Top of SOURCE DATA

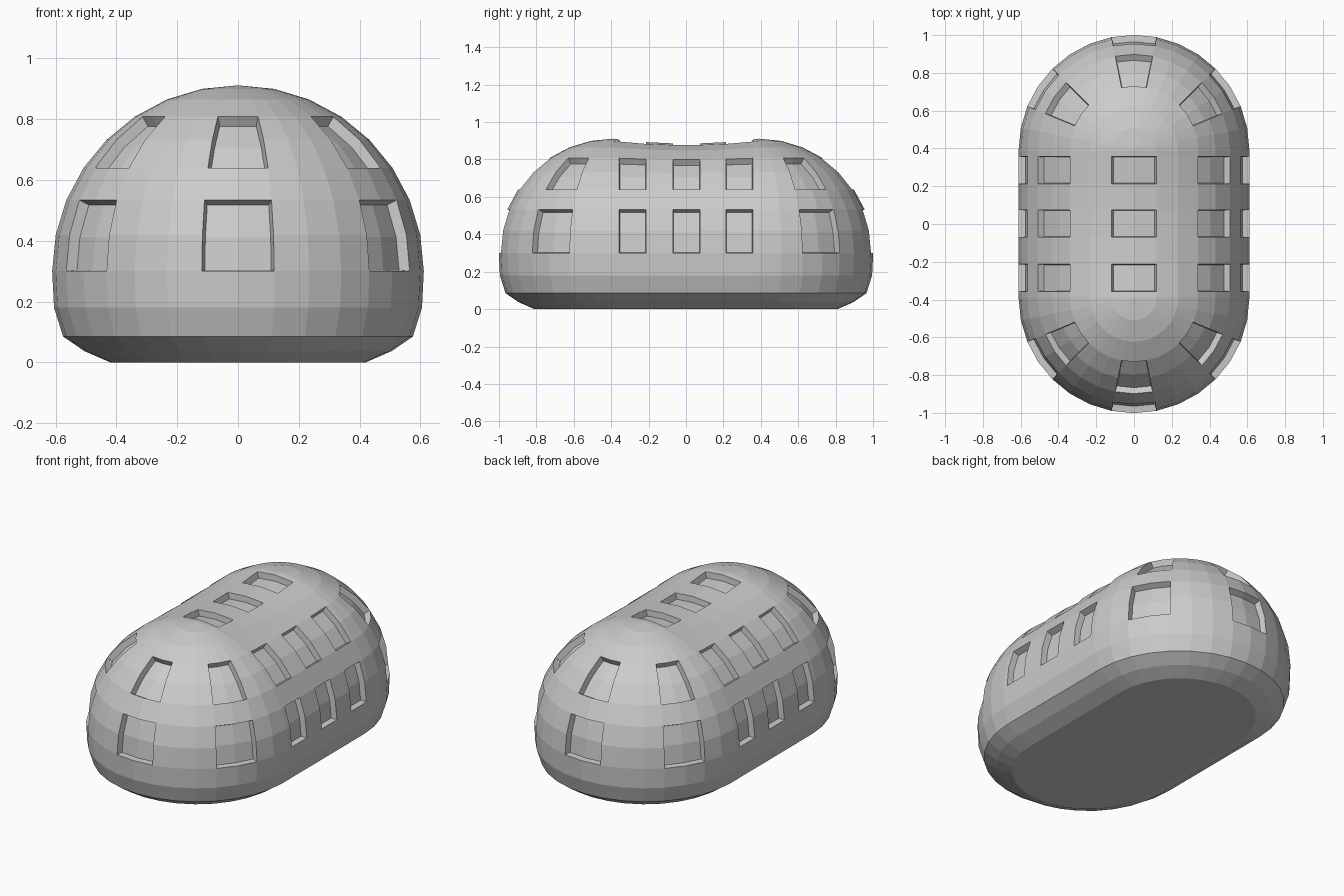
import bpy, bmesh
from math import sin, cos, radians
from mathutils import Vector

if "Cube" in bpy.data.objects:
    bpy.data.objects.remove(bpy.data.objects["Cube"])

R, CZ, CY, STEP, DEPTH = 0.611, 0.30, 0.39, 11.25, 0.036

# Meridian: flattened foot, then a quarter circle up to the crown
foot = [(0.42, 0.0), (0.505, 0.037), (0.575, 0.085), (0.605, 0.18)]
arc = [(R * cos(radians(STEP * k)), CZ + R * sin(radians(STEP * k))) for k in range(9)]
profile = foot + arc
E0 = len(foot)

# Stations around the capsule: (direction x, direction y, centre y)
side_y = [-0.357, -0.213, -0.07, 0.075, 0.213, 0.357]
stations = []
for k in range(17):
    a = radians(180 + STEP * k)
    stations.append((cos(a), sin(a), -CY))
stations += [(1, 0, y) for y in side_y]
for k in range(17):
    a = radians(STEP * k)
    stations.append((cos(a), sin(a), CY))
stations += [(-1, 0, y) for y in reversed(side_y)]

bm = bmesh.new()
grid = []
for dx, dy, cy in stations:
    column = []
    for r, z in profile:
        h = max(0, (z - CZ) / R)
        z -= 0.026 * max(0, 1 - (cy / CY) ** 2) * h ** 6   # saddle in the roof
        column.append(bm.verts.new((dx * r, cy + dy * r, z)))
    grid.append(column)

n = len(stations)
faces = {}
for i in range(n):
    a, b = grid[i], grid[(i + 1) % n]
    for j in range(len(profile) - 1):
        # crown quads of the round ends collapse to triangles
        if j == len(profile) - 2 and (a[-1].co - b[-1].co).length < 1e-5:
            faces[i, j] = bm.faces.new((a[j], b[j], a[j + 1]))
        else:
            faces[i, j] = bm.faces.new((a[j], b[j], b[j + 1], a[j + 1]))
bm.faces.new([c[0] for c in reversed(grid)])

# Window regions: two rows all round plus three roof windows
end_cols = [(2, 3), (7, 8), (12, 13)]
cols = end_cols + [(a + 23, b + 23) for a, b in end_cols]
side_cols = [17, 19, 21]
back_cols = [40, 42, 44]
cols += [(c,) for c in side_cols + back_cols]
windows = []
for c in cols:
    for rows in ((E0, E0 + 1), (E0 + 3, E0 + 4)):
        windows.append([faces[i, j] for i in c for j in rows])
for a, b in zip(side_cols, reversed(back_cols)):
    windows.append([faces[a, E0 + 7], faces[b, E0 + 7]])
bmesh.ops.remove_doubles(bm, verts=bm.verts[:], dist=1e-5)
bm.normal_update()

# Sink each window towards the capsule's axis
for region in windows:
    bmesh.ops.inset_region(bm, faces=region, thickness=0.003, use_even_offset=True)
    for v in {v for f in region for v in f.verts}:
        axis = Vector((0, max(-CY, min(CY, v.co.y)), CZ))
        v.co -= (v.co - axis).normalized() * DEPTH

bmesh.ops.recalc_face_normals(bm, faces=bm.faces[:])
mesh = bpy.data.meshes.new("domed_shell")
bm.to_mesh(mesh)
bm.free()
bpy.context.collection.objects.link(bpy.data.objects.new("domed_shell", mesh))
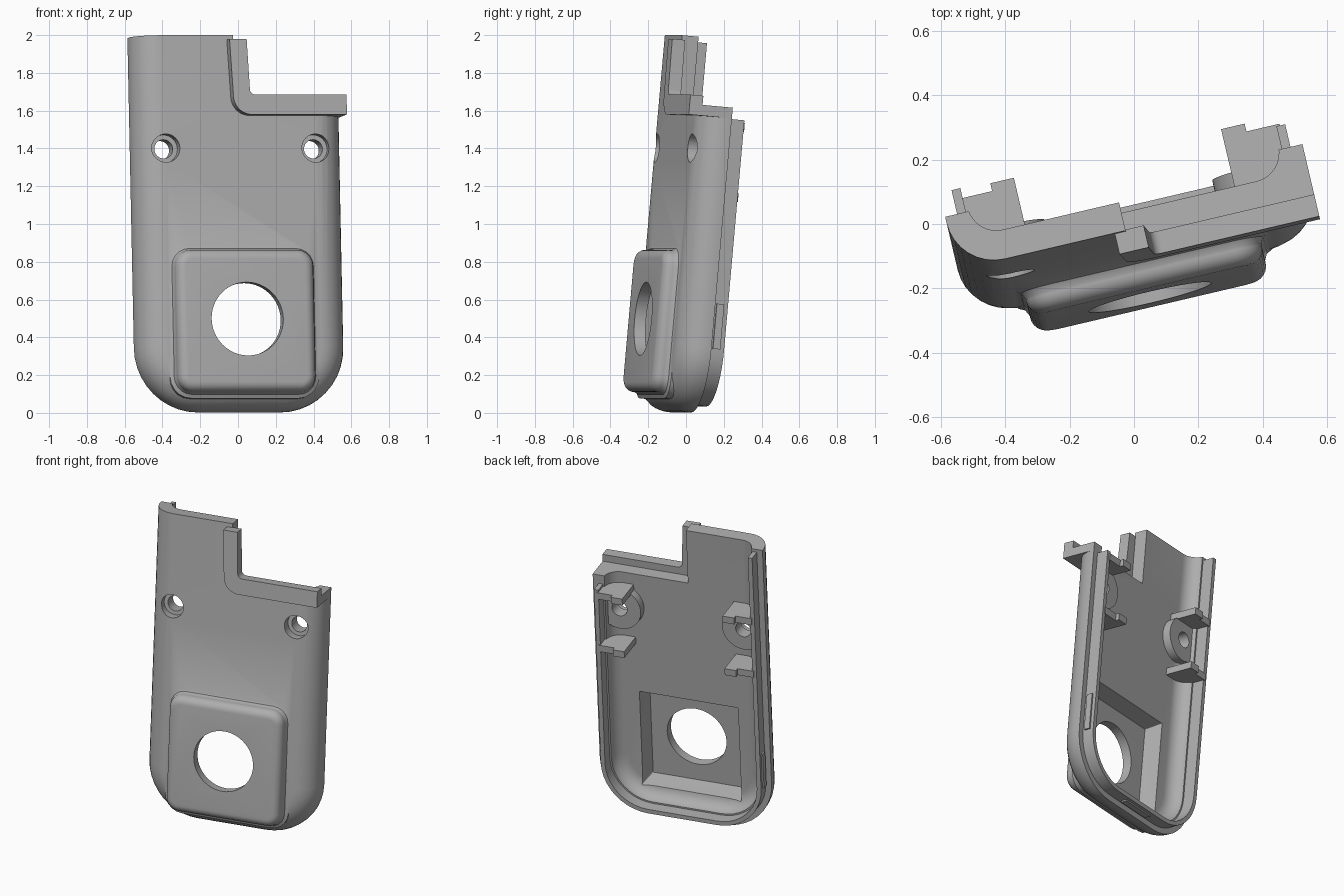
import bpy, bmesh
from math import sin, cos, pi, radians
from mathutils import Matrix, Vector

if "Cube" in bpy.data.objects:
    bpy.data.objects.remove(bpy.data.objects["Cube"])

TILT = Matrix.Rotation(radians(13.2), 4, 'Z') @ Matrix.Rotation(radians(-5.2), 4, 'X')
HALF, CORNER = 0.565, 0.34      # half width and lower corner radius of the case
FRONT, FLOOR, RIM = -0.195, -0.105, -0.025   # outer face, inner face, rear edge
TOP = 1.99

grey = bpy.data.materials.new("warm_grey_plastic")
grey.use_nodes = True
grey.diffuse_color = (0.42, 0.42, 0.42, 1)
grey.node_tree.nodes["Principled BSDF"].inputs["Base Color"].default_value = (0.42, 0.42, 0.42, 1)


def loft(name, rings):
    """Skin a list of equal closed rings and cap both ends."""
    bm = bmesh.new()
    loops = [[bm.verts.new(p) for p in ring] for ring in rings]
    n = len(loops[0])
    for a, b in zip(loops, loops[1:]):
        for i in range(n):
            j = (i + 1) % n
            bm.faces.new((a[i], a[j], b[j], b[i]))
    bm.faces.new(loops[0])
    bm.faces.new(loops[-1])
    bmesh.ops.recalc_face_normals(bm, faces=bm.faces)
    mesh = bpy.data.meshes.new(name)
    bm.to_mesh(mesh)
    bm.free()
    mesh.materials.append(grey)
    ob = bpy.data.objects.new(name, mesh)
    bpy.context.collection.objects.link(ob)
    return ob


def arc(cx, cz, r, a0, a1, n=10):
    angles = [radians(a0 + (a1 - a0) * i / n) for i in range(n + 1)]
    return [(cx + r * cos(a), cz + r * sin(a)) for a in angles]


def at(points, y):
    return [(x, y, z) for x, z in points]


def prism(name, points, y0, y1):
    return loft(name, [at(points, y0), at(points, y1)])


def box(name, x0, x1, y0, y1, z0, z1):
    return prism(name, [(x0, z0), (x1, z0), (x1, z1), (x0, z1)], y0, y1)


def disc(name, x, z, r, y0, y1):
    return prism(name, arc(x, z, r, 0, 360 * 47 / 48, 47), y0, y1)


def case_outline(d, left_top, right_top):
    """U-shaped outline of the case, moved inward by d."""
    c = HALF - CORNER
    return ([(d - HALF, left_top)] + arc(-c, CORNER, CORNER - d, 180, 270)
            + arc(c, CORNER, CORNER - d, 270, 360) + [(HALF - d, right_top)])


def rounded_rect(cx, cz, hx, hz, r):
    corners = ((1, 1, 0), (-1, 1, 90), (-1, -1, 180), (1, -1, 270))
    return [p for sx, sz, a in corners
            for p in arc(cx + sx * (hx - r), cz + sz * (hz - r), r, a, a + 90, 5)]


def tray(name, d, y_back, y_front, r, top):
    """Solid with the case outline and a rounded front edge."""
    rings = [at(case_outline(d, top, top), y_back)]
    for i in range(9):
        a = pi / 2 * i / 8
        rings.append(at(case_outline(d + r * (1 - cos(a)), top, top), y_front + r * (1 - sin(a))))
    return loft(name, rings)


def combine(target, other, operation):
    mod = target.modifiers.new("combine", 'BOOLEAN')
    mod.operation, mod.solver, mod.object = operation, 'EXACT', other
    bpy.context.view_layer.objects.active = target
    bpy.ops.object.modifier_apply(modifier=mod.name)
    bpy.data.objects.remove(other)


# Outer shell with the raised square housing
shell = tray("case_shell", 0, RIM, FRONT, 0.15, TOP)
profile = [(-0.03, -0.15), (-0.03, -0.19), (-0.01, -0.2), (0, -0.22)]
profile += [(0.05 * (1 - cos(a)), -0.227 - 0.05 * sin(a)) for a in [pi / 12 * i for i in range(7)]]
housing = loft("housing", [at(rounded_rect(-0.005, 0.468, 0.375 - d, 0.378 - d, 0.085 - d), y)
                           for d, y in profile])
combine(shell, housing, 'UNION')

# Hollow inside, housing pocket, round window and the cut-away upper corner
combine(shell, tray("hollow", 0.075, 0.3, FLOOR, 0.09, 2.5), 'DIFFERENCE')
pocket = loft("pocket", [at(rounded_rect(-0.005, 0.47, s, s, 0.005), y)
                         for s, y in ((0.33, -0.08), (0.3, -0.215))])
combine(shell, pocket, 'DIFFERENCE')
combine(shell, disc("window", -0.003, 0.475, 0.195, -0.5, 0.2), 'DIFFERENCE')
combine(shell, box("notch", -0.03, 1, -1, 1, 1.62, 3), 'DIFFERENCE')

# Screw bosses with counterbored holes
for side in (-1, 1):
    x = 0.407 * side
    combine(shell, disc("boss", x, 1.39, 0.14, -0.11, -0.05), 'UNION')
    combine(shell, disc("screw_hole", x, 1.39, 0.05, -0.5, 0.2), 'DIFFERENCE')
    combine(shell, disc("counterbore", x, 1.39, 0.075, -0.5, -0.135), 'DIFFERENCE')

parts = [shell]

# Thin tongue standing up from the rear edge
outer, inner = case_outline(0.038, 1.97, 1.56), case_outline(0.066, 1.97, 1.56)
parts.append(loft("rim_tongue", [[(a[0], -0.06, a[1]), (a[0], 0.053, a[1]),
                                  (b[0], 0.053, b[1]), (b[0], -0.06, b[1])]
                                 for a, b in zip(outer, inner)]))

# Raised flange following the cut-away corner
flange = ([(-0.065, 1.965)] + arc(0.05, 1.663, 0.1, 180, 270)
          + [(HALF, 1.563), (HALF, 1.668)] + arc(0.07, 1.698, 0.03, 270, 180, 5) + [(0.028, 1.965)])
parts.append(prism("corner_flange", flange, -0.26, -0.19))
parts.append(box("flange_corner_floor", 0.38, HALF, -0.2, FLOOR, 1.563, 1.62))
parts.append(box("flange_corner_wall", 0.49, HALF, -0.2, RIM, 1.563, 1.62))

# Rear support brackets and snap ridges on both sides
for side, word in ((-1, "right"), (1, "left")):
    for z, level in ((1.5, "upper"), (1.13, "lower")):
        pts = [(0.33, FLOOR - 0.01), (0.33, 0.085), (0.405, 0.085), (0.405, 0.06),
               (0.51, 0.06), (0.51, FLOOR - 0.01)]
        parts.append(loft(f"{word}_{level}_bracket",
                          [[(side * x, y, h) for x, y in pts] for h in (z, z + 0.045)]))
    xs = sorted((side * 0.51, side * 0.537))
    parts.append(box(f"{word}_snap_ridge", *xs, -0.01, 0.03, 0.34, 0.58))
parts.append(box("bottom_snap_ridge", -0.12, 0.12, -0.01, 0.03, 0.028, 0.06))

# Lean the whole case and finish the shading
bpy.ops.object.select_all(action='DESELECT')
for ob in parts:
    ob.data.transform(TILT)
    ob.select_set(True)
bpy.context.view_layer.objects.active = shell
bpy.ops.object.shade_smooth_by_angle(angle=radians(30))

Bottom of SOURCE DATA

## PROBLEM TO WORK ON
Repeat, word for word and with no pictures, only the lines running from the beginning of the data to the line that contains "back_cols = [40, 42, 44]".

## EXERCISE RESULT
import bpy, bmesh
from math import sin, cos, radians
from mathutils import Vector

if "Cube" in bpy.data.objects:
    bpy.data.objects.remove(bpy.data.objects["Cube"])

R, CZ, CY, STEP, DEPTH = 0.611, 0.30, 0.39, 11.25, 0.036

# Meridian: flattened foot, then a quarter circle up to the crown
foot = [(0.42, 0.0), (0.505, 0.037), (0.575, 0.085), (0.605, 0.18)]
arc = [(R * cos(radians(STEP * k)), CZ + R * sin(radians(STEP * k))) for k in range(9)]
profile = foot + arc
E0 = len(foot)

# Stations around the capsule: (direction x, direction y, centre y)
side_y = [-0.357, -0.213, -0.07, 0.075, 0.213, 0.357]
stations = []
for k in range(17):
    a = radians(180 + STEP * k)
    stations.append((cos(a), sin(a), -CY))
stations += [(1, 0, y) for y in side_y]
for k in range(17):
    a = radians(STEP * k)
    stations.append((cos(a), sin(a), CY))
stations += [(-1, 0, y) for y in reversed(side_y)]

bm = bmesh.new()
grid = []
for dx, dy, cy in stations:
    column = []
    for r, z in profile:
        h = max(0, (z - CZ) / R)
        z -= 0.026 * max(0, 1 - (cy / CY) ** 2) * h ** 6   # saddle in the roof
        column.append(bm.verts.new((dx * r, cy + dy * r, z)))
    grid.append(column)

n = len(stations)
faces = {}
for i in range(n):
    a, b = grid[i], grid[(i + 1) % n]
    for j in range(len(profile) - 1):
        # crown quads of the round ends collapse to triangles
        if j == len(profile) - 2 and (a[-1].co - b[-1].co).length < 1e-5:
            faces[i, j] = bm.faces.new((a[j], b[j], a[j + 1]))
        else:
            faces[i, j] = bm.faces.new((a[j], b[j], b[j + 1], a[j + 1]))
bm.faces.new([c[0] for c in reversed(grid)])

# Window regions: two rows all round plus three roof windows
end_cols = [(2, 3), (7, 8), (12, 13)]
cols = end_cols + [(a + 23, b + 23) for a, b in end_cols]
side_cols = [17, 19, 21]
back_cols = [40, 42, 44]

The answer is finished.